>>>
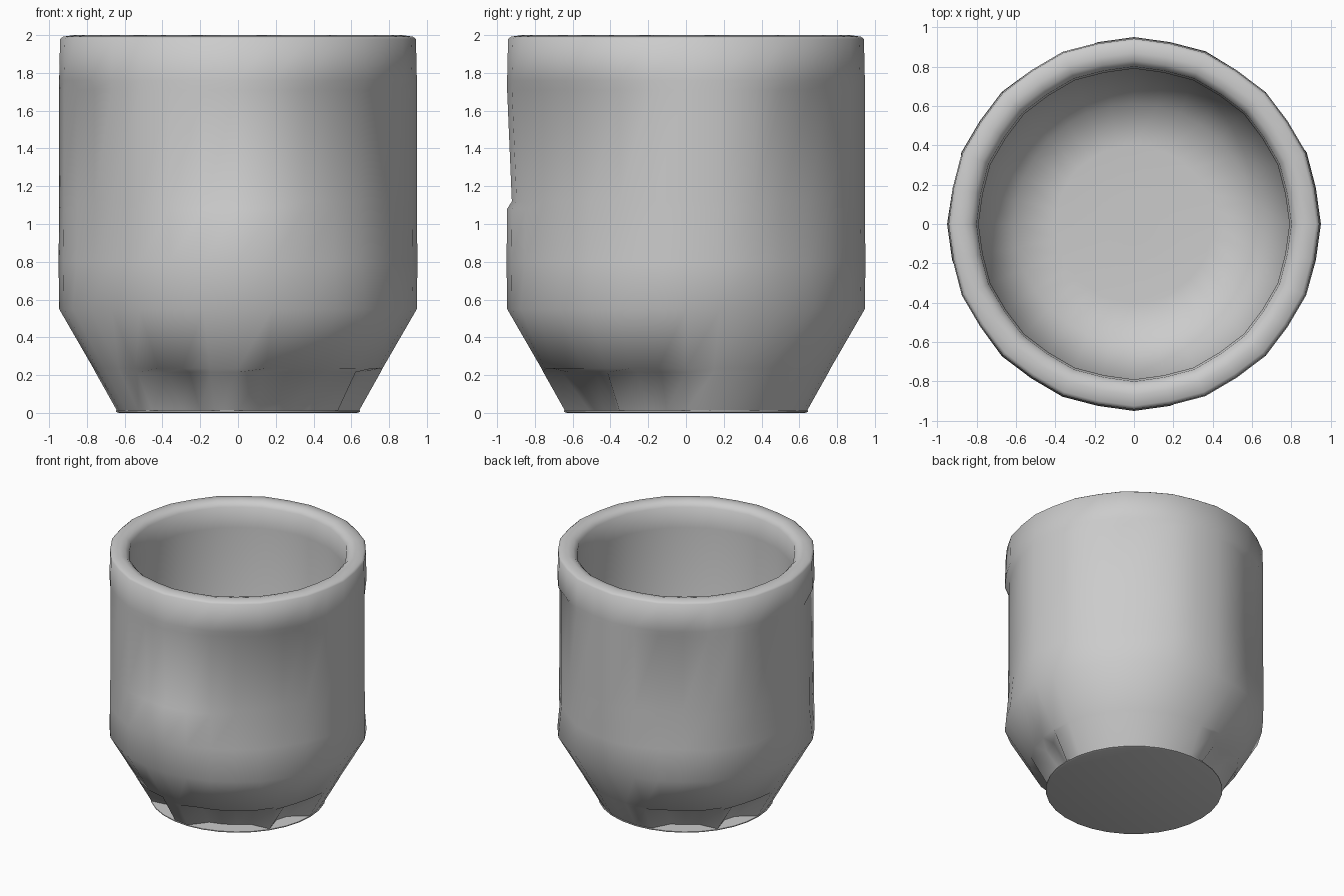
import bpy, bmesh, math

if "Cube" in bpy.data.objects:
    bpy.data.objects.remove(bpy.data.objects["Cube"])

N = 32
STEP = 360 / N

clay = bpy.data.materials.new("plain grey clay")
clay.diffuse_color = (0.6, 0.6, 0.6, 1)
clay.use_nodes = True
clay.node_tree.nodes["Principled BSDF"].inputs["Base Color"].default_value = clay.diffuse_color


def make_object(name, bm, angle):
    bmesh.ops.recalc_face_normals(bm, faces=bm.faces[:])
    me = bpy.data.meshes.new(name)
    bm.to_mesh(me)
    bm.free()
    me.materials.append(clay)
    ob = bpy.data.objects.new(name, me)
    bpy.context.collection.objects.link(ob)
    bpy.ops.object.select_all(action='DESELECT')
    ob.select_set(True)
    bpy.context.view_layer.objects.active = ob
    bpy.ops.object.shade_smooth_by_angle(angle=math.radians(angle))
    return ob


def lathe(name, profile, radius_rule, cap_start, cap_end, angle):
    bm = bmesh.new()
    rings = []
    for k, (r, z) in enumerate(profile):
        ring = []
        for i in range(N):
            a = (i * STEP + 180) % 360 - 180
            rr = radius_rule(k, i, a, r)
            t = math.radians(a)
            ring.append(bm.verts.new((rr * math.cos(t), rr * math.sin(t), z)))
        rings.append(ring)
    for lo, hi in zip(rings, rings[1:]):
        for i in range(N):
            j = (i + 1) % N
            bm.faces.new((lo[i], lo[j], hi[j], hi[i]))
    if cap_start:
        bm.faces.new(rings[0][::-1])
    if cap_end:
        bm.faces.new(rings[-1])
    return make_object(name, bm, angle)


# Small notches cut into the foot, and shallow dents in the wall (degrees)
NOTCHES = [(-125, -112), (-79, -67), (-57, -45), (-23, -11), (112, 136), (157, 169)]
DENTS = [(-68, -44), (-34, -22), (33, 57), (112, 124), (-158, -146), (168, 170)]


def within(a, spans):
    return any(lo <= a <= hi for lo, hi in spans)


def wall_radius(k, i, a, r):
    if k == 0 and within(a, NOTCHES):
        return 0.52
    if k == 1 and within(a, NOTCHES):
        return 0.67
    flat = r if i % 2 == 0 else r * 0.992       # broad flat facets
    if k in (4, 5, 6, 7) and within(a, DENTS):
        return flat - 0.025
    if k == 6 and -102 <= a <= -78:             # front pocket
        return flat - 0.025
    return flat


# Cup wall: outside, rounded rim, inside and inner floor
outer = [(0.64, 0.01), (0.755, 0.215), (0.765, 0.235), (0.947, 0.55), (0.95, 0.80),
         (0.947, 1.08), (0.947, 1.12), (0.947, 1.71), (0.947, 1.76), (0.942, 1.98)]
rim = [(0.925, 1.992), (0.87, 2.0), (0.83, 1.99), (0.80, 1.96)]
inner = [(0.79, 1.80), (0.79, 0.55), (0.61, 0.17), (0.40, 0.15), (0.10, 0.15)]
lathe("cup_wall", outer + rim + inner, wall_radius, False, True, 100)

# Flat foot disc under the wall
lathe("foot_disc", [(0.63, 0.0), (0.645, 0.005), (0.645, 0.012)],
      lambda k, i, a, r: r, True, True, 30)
<<<
>>>
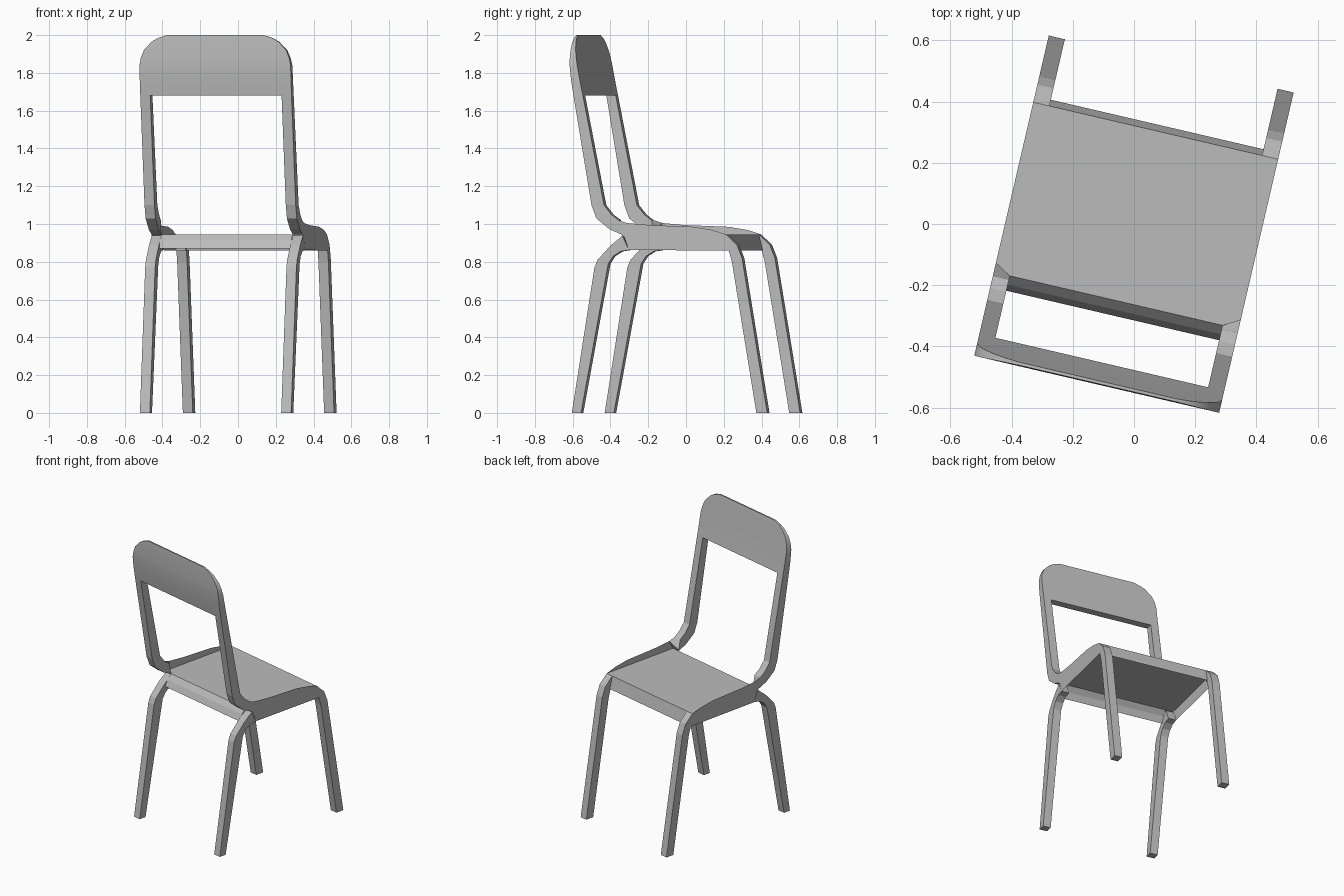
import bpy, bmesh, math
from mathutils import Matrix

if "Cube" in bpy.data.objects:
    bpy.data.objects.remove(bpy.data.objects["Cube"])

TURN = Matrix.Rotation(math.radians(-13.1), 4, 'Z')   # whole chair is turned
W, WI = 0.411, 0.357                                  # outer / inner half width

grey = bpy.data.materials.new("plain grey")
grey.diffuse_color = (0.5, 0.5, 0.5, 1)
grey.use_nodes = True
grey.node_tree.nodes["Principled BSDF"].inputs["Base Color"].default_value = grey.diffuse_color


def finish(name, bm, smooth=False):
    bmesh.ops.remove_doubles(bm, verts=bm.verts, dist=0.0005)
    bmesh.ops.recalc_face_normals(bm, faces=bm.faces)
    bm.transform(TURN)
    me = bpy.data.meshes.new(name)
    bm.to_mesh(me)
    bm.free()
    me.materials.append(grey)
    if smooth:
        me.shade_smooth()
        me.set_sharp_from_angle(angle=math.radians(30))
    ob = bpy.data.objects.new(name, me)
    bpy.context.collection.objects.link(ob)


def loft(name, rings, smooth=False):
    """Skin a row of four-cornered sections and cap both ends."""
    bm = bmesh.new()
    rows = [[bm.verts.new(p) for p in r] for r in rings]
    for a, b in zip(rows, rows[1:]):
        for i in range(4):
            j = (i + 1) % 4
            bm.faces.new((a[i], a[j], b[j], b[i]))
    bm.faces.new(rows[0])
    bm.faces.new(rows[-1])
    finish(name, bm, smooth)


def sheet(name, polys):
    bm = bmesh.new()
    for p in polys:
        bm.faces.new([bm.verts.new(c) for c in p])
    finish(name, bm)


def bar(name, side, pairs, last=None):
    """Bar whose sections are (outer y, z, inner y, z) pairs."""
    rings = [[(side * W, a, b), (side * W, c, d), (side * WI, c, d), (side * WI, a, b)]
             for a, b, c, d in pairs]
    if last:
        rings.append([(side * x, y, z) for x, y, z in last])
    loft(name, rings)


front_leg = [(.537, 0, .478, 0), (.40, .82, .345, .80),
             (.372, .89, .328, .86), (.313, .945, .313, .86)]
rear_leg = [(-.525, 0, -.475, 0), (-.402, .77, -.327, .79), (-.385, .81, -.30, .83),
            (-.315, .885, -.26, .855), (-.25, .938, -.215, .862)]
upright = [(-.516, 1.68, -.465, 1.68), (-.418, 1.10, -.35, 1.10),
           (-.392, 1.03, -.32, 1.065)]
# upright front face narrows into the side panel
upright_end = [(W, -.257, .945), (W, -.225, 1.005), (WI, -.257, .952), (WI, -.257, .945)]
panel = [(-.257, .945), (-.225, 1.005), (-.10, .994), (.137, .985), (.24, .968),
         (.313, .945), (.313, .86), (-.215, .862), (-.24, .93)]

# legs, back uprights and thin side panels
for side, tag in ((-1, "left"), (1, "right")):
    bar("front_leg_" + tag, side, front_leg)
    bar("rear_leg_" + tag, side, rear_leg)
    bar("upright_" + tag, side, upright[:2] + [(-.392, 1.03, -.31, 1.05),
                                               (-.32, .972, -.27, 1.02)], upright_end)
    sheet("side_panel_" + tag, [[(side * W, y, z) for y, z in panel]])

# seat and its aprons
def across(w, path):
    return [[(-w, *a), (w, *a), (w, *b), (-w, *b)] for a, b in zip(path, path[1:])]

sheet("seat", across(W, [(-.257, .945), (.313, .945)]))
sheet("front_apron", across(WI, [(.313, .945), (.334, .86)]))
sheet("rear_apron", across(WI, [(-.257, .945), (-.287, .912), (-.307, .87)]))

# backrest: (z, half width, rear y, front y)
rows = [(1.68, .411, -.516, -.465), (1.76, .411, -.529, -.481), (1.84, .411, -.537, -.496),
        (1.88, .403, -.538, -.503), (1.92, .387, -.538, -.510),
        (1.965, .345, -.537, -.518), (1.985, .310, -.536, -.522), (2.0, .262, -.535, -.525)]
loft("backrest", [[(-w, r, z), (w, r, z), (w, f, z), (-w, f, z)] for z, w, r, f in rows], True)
<<<
• _Problem to work on_
Your answer should be only a number: how many lines of the data above contain the string "loft"?

• _Result of this task_
3